LONDON lad Charles Wimbledon was sent to a village near Devizes to escape the Blitz in London and made such good friends that when he and his wife retired they made their home nearby.

This week Mr Wimbledon and his wife June had a double reason to celebrate as he had his 90th birthday and their marked 70 years of married life on the same day.

The couple, who live in West Lavington, near Devizes, held a party in The Churchill at the weekend before celebrating their platinum day on Tuesday with guests that included relatives from the farm he stayed as an evacuee in Great Cheverell.

Mr Wimbledon met his wife-to-be when they worked for the same company in North Kensington. But as he was a joiner and she was in the office he had to make his move when they were going on a company outing to the seaside.

Mrs Wimbledon, 86, said: “The office workers had to travel on a different coach but when we were getting on he spoke to me and we agreed to go on a date.”

She was just 15 but her parents approved of their relationship and they were married in Kensington Register office on July 31, 1948 when she was 16 and Mr Wimbledon was celebrating his 20th birthday.

He said: “We were young but we knew we wanted to be together.” They spent their honeymoon in Great Cheverell where Mr Wimbledon had been evacuated to to stay with the Wilshin family during the Second World War.

Mr Wimbledon, who loved a variety of sports, played for village sides while he was in Great Cheverell and in later life became a top pigeon racer.

While living at the Wilshins’ dairy farm he used to help deliver the milk in Devizes and surrounding villages. After their wedding the couple settled in London and had a son, Barry.

In 1996 Mrs Wimbledon and her elderly mother moved to Wiltshire and then after his retirement Mr Wimbledon and Barry joined them.

Mr Wimbledon became involved on the committee of the Conservative constituency party and they both settled into village life.

Mrs Wimbledon said: “We are very lucky that we both still have our health and we are able to get out and about. We love living here.”

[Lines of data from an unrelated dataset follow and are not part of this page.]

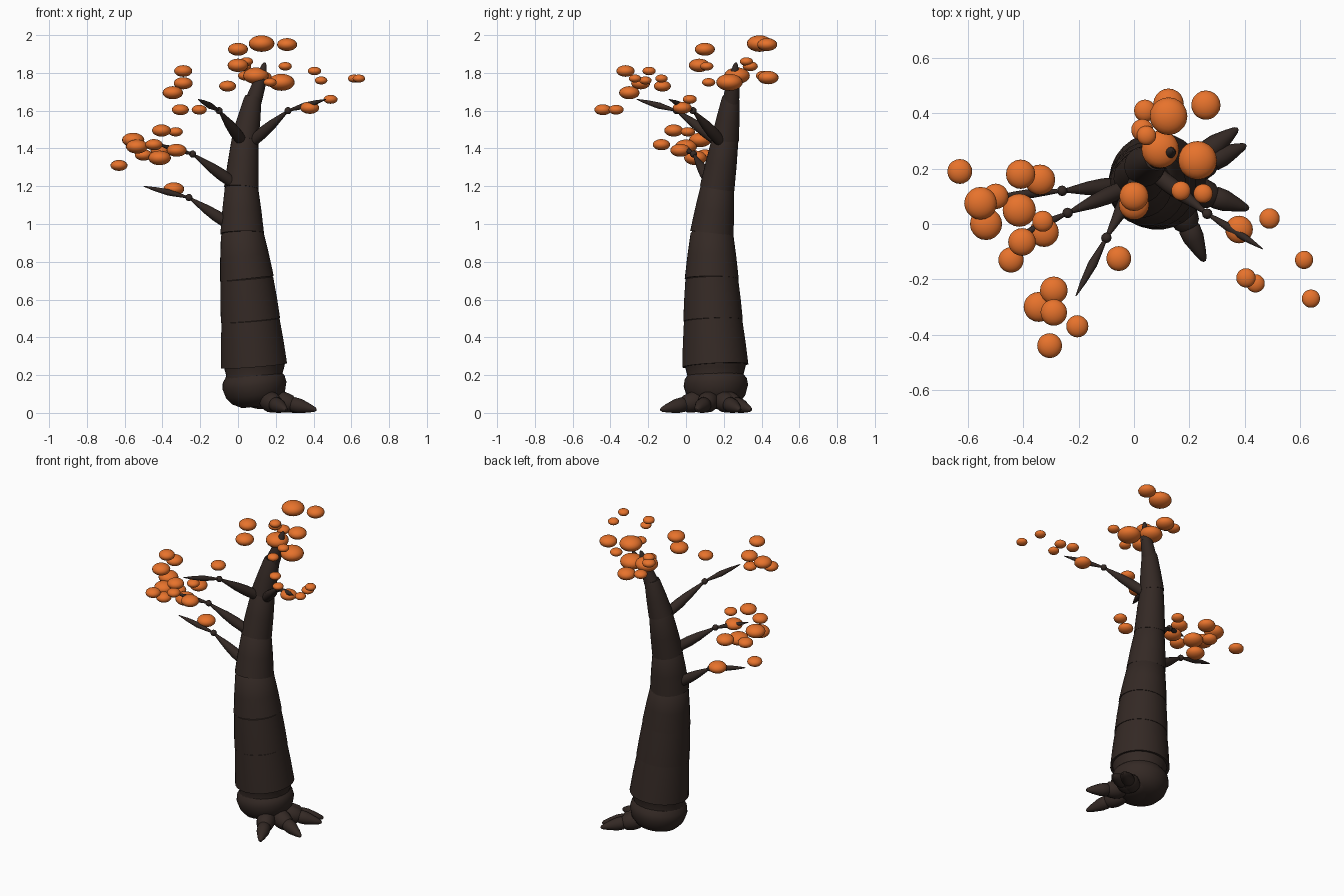
import bpy, bmesh, math
from mathutils import Vector, Matrix


def material(name, color):
    m = bpy.data.materials.new(name)
    m.diffuse_color = color
    return m


BARK = material("bark", (0.034, 0.022, 0.018, 1))
LEAF = material("orange_leaf", (0.80, 0.17, 0.025, 1))


def finish(name, bm, mat):
    bmesh.ops.recalc_face_normals(bm, faces=bm.faces)
    me = bpy.data.meshes.new(name)
    bm.to_mesh(me)
    bm.free()
    me.materials.append(mat)
    ob = bpy.data.objects.new(name, me)
    bpy.context.collection.objects.link(ob)
    bpy.ops.object.select_all(action='DESELECT')
    ob.select_set(True)
    bpy.context.view_layer.objects.active = ob
    bpy.ops.object.shade_smooth_by_angle(angle=math.radians(40))
    return ob


def tube(name, start, end, profile, sides=20):
    """Lathe along start-end; profile is (fraction, radius) pairs."""
    a, b = Vector(start), Vector(end)
    rot = (b - a).to_track_quat('Z', 'Y')
    bm = bmesh.new()
    rings = []
    for t, r in profile:
        c = a.lerp(b, t)
        rings.append([bm.verts.new(c + rot @ Vector((
            r * math.cos(2 * math.pi * i / sides),
            r * math.sin(2 * math.pi * i / sides), 0))) for i in range(sides)])
    for lo, hi in zip(rings, rings[1:]):
        for i in range(sides):
            j = (i + 1) % sides
            bm.faces.new((lo[i], lo[j], hi[j], hi[i]))
    bm.faces.new(rings[0])
    bm.faces.new(rings[-1])
    return finish(name, bm, BARK)


def ball(name, loc, radius, squash=1.0, mat=BARK, tilt=0.0, seg=20):
    bm = bmesh.new()
    bmesh.ops.create_uvsphere(bm, u_segments=seg, v_segments=seg // 2 + 2, radius=radius)
    bmesh.ops.transform(bm, verts=bm.verts, matrix=Matrix.Translation(loc)
                        @ Matrix.Rotation(tilt, 4, 'Y') @ Matrix.Diagonal((1, 1, squash, 1)))
    return finish(name, bm, mat)


# Trunk: stacked tapering segments, each a little proud of the one below
trunk = [(0.085, 0.155, 0.25, 0.176), (0.066, 0.143, 0.49, 0.158),
         (0.047, 0.136, 0.71, 0.143), (0.022, 0.137, 0.95, 0.116),
         (0.018, 0.165, 1.19, 0.092), (0.037, 0.208, 1.45, 0.073),
         (0.078, 0.236, 1.66, 0.050)]
for i, (p, q) in enumerate(zip(trunk, trunk[1:])):
    tube(f"trunk_segment_{i + 1}", p[:3], q[:3],
         [(0, p[3]), (0.5, (p[3] + q[3]) / 2), (1, q[3] - 0.003),
          (1.06, q[3] * 0.85)], 28)
tube("trunk_top", (0.078, 0.236, 1.64), (0.122, 0.253, 1.77),
     [(0, 0.045), (0.35, 0.041), (1, 0.032)])
tube("trunk_tip", (0.115, 0.25, 1.745), (0.142, 0.265, 1.855),
     [(0, 0.034), (0.4, 0.027), (0.9, 0.012), (1, 0.004)])

# Swollen foot with a waist under the first segment
tube("trunk_waist", (0.085, 0.155, 0.14), (0.085, 0.155, 0.27),
     [(0, 0.16), (0.45, 0.148), (0.8, 0.16), (1, 0.165)], 28)
tube("trunk_foot", (0.10, 0.16, 0.035), (0.08, 0.157, 0.205),
     [(0, 0.08), (0.15, 0.13), (0.35, 0.157), (0.65, 0.171), (0.85, 0.165), (1, 0.145)], 28)
ball("foot_bulge", (0.13, 0.155, 0.08), 0.11, 0.55)

# Roots: two fat beads and a pointed toe
root_tips = [(0.375, 0.345), (0.405, 0.285), (0.415, 0.055), (0.255, -0.135)]
for i, (x, y) in enumerate(root_tips):
    a, b = Vector((0.12, 0.155, 0.085)), Vector((x, y, 0.016))
    tube(f"root_{i + 1}_bead", a.lerp(b, 0.2), a.lerp(b, 0.62),
         [(0, 0.035), (0.25, 0.052), (0.5, 0.055), (0.8, 0.047), (1, 0.025)])
    tube(f"root_{i + 1}_toe", a.lerp(b, 0.52), b,
         [(0, 0.025), (0.15, 0.04), (0.4, 0.038), (0.75, 0.023), (0.95, 0.012), (1, 0.005)])

# Branches: tapered limb, round joint, slim spindle twig
branches = [((-0.05, 0.14, 1.0), (-0.26, 0.12, 1.14), (-0.50, 0.10, 1.20)),
            ((-0.03, 0.13, 1.22), (-0.24, 0.04, 1.37), (-0.42, -0.045, 1.42)),
            ((0.02, 0.17, 1.44), (-0.10, -0.05, 1.60), (-0.21, -0.26, 1.66)),
            ((0.08, 0.18, 1.44), (0.265, 0.037, 1.60), (0.465, -0.09, 1.66))]
for i, (a, j, b) in enumerate(branches):
    tube(f"branch_{i + 1}_limb", a, j,
         [(0, 0.03), (0.3, 0.031), (0.55, 0.025), (0.85, 0.012), (1, 0.005)], 14)
    ball(f"branch_{i + 1}_joint", j, 0.019, seg=12)
    tube(f"branch_{i + 1}_twig", j, b,
         [(0, 0.005), (0.2, 0.011), (0.45, 0.017), (0.75, 0.011), (1, 0.002)], 14)

# Leaf puffs: x, y, z, radius, grouped by the limb they surround
crown = [(0, .10, 1.925, .053), (.125, .39, 1.955, .068), (.26, .43, 1.95, .053),
         (0, .07, 1.84, .055), (.045, .32, 1.86, .035), (.03, .34, 1.835, .04),
         (.04, .41, 1.785, .04), (.125, .435, 1.775, .055), (.095, .27, 1.785, .068),
         (.23, .23, 1.75, .07), (.25, .11, 1.835, .035), (.17, .12, 1.75, .035)]
right = [(.405, -.195, 1.81, .035), (.44, -.215, 1.76, .033), (.615, -.13, 1.77, .033),
         (.64, -.27, 1.77, .033), (.49, .02, 1.66, .037), (.38, -.02, 1.615, .05)]
front = [(-.055, -.125, 1.73, .045), (-.29, -.32, 1.81, .048), (-.29, -.24, 1.745, .05),
         (-.345, -.30, 1.695, .054), (-.205, -.37, 1.605, .04), (-.305, -.44, 1.605, .045)]
left = [(-.405, -.065, 1.495, .05), (-.33, .01, 1.488, .038), (-.555, .075, 1.445, .059),
        (-.535, 0, 1.41, .058), (-.445, -.13, 1.42, .046), (-.325, -.03, 1.39, .053),
        (-.63, .19, 1.31, .045), (-.50, .10, 1.365, .046), (-.415, .05, 1.35, .06),
        (-.41, .18, 1.39, .053), (-.34, .16, 1.185, .055)]
for group, puffs in (("crown", crown), ("right", right), ("front", front), ("left", left)):
    for i, (x, y, z, r) in enumerate(puffs):
        ball(f"{group}_leaf_{i + 1}", (x, y, z), r, 0.64, LEAF)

Mr Wimbledon said: “When I first came down I was just 11 and I travelled on the train by myself. I didn’t know what to expect.

“When he was 14 he returned to London to work but never forgot the village that had made him so welcome.”